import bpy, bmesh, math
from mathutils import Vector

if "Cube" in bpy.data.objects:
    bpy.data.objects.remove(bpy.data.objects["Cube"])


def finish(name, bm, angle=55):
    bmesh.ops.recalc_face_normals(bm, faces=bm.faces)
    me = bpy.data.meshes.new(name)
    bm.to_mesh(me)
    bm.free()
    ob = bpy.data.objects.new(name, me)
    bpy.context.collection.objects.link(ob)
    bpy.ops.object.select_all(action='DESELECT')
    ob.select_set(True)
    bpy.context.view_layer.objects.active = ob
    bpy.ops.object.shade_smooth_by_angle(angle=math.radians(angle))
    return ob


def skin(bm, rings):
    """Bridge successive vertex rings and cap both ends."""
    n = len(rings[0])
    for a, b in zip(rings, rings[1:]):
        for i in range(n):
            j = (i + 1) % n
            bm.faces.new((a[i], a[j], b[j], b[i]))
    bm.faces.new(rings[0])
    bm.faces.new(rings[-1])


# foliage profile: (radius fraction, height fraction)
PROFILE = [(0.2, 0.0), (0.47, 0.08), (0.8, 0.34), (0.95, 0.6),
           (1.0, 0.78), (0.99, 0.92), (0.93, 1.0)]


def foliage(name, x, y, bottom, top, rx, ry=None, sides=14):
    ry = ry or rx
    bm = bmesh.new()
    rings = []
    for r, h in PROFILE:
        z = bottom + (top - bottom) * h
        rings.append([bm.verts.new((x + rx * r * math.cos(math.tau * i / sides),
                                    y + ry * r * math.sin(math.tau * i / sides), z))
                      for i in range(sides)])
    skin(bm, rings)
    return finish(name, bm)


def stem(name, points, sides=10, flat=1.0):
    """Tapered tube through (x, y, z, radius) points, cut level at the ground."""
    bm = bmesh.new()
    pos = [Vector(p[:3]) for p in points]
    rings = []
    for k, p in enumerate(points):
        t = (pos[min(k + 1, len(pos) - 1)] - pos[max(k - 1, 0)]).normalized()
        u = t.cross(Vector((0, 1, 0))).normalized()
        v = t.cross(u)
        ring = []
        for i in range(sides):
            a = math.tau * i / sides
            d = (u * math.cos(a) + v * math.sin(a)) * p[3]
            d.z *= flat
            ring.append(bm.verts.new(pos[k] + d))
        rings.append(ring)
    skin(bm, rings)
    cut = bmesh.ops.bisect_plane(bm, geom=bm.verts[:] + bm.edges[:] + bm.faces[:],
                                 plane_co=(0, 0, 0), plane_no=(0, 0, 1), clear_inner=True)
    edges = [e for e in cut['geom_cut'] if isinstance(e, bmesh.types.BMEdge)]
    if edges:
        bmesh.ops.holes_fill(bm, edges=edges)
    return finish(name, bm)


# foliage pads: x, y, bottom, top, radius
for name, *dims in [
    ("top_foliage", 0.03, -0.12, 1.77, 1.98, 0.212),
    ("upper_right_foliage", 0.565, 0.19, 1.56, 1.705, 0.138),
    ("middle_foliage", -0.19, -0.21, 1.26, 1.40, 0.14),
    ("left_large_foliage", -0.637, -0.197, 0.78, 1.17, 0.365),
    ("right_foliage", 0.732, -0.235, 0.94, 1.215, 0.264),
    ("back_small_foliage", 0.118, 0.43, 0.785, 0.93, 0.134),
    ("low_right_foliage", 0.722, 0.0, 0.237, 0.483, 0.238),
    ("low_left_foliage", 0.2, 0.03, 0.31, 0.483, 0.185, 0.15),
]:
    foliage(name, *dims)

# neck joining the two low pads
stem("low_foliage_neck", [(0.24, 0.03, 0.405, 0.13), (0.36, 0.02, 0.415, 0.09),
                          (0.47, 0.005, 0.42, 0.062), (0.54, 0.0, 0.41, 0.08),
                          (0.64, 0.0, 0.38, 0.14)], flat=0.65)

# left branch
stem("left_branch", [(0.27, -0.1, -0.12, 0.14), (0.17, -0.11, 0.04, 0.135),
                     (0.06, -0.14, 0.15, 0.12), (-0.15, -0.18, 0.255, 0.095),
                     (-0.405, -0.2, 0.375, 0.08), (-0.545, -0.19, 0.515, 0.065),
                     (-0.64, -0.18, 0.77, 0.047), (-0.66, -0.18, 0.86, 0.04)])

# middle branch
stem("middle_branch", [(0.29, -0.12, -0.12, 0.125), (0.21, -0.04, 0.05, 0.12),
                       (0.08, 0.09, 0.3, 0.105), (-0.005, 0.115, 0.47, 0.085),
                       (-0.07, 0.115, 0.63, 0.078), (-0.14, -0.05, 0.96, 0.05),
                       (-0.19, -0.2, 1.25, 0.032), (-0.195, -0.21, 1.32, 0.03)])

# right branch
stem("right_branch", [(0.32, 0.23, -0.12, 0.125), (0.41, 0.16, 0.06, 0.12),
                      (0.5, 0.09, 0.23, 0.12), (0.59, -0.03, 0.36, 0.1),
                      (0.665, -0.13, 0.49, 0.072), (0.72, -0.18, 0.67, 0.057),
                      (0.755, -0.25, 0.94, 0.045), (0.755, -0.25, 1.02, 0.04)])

________________

EXERCISE DETAILS = Some lines above hold the word "normalized". Copy all of them.

RESULT OF THIS EXERCISE =
        t = (pos[min(k + 1, len(pos) - 1)] - pos[max(k - 1, 0)]).normalized()
        u = t.cross(Vector((0, 1, 0))).normalized()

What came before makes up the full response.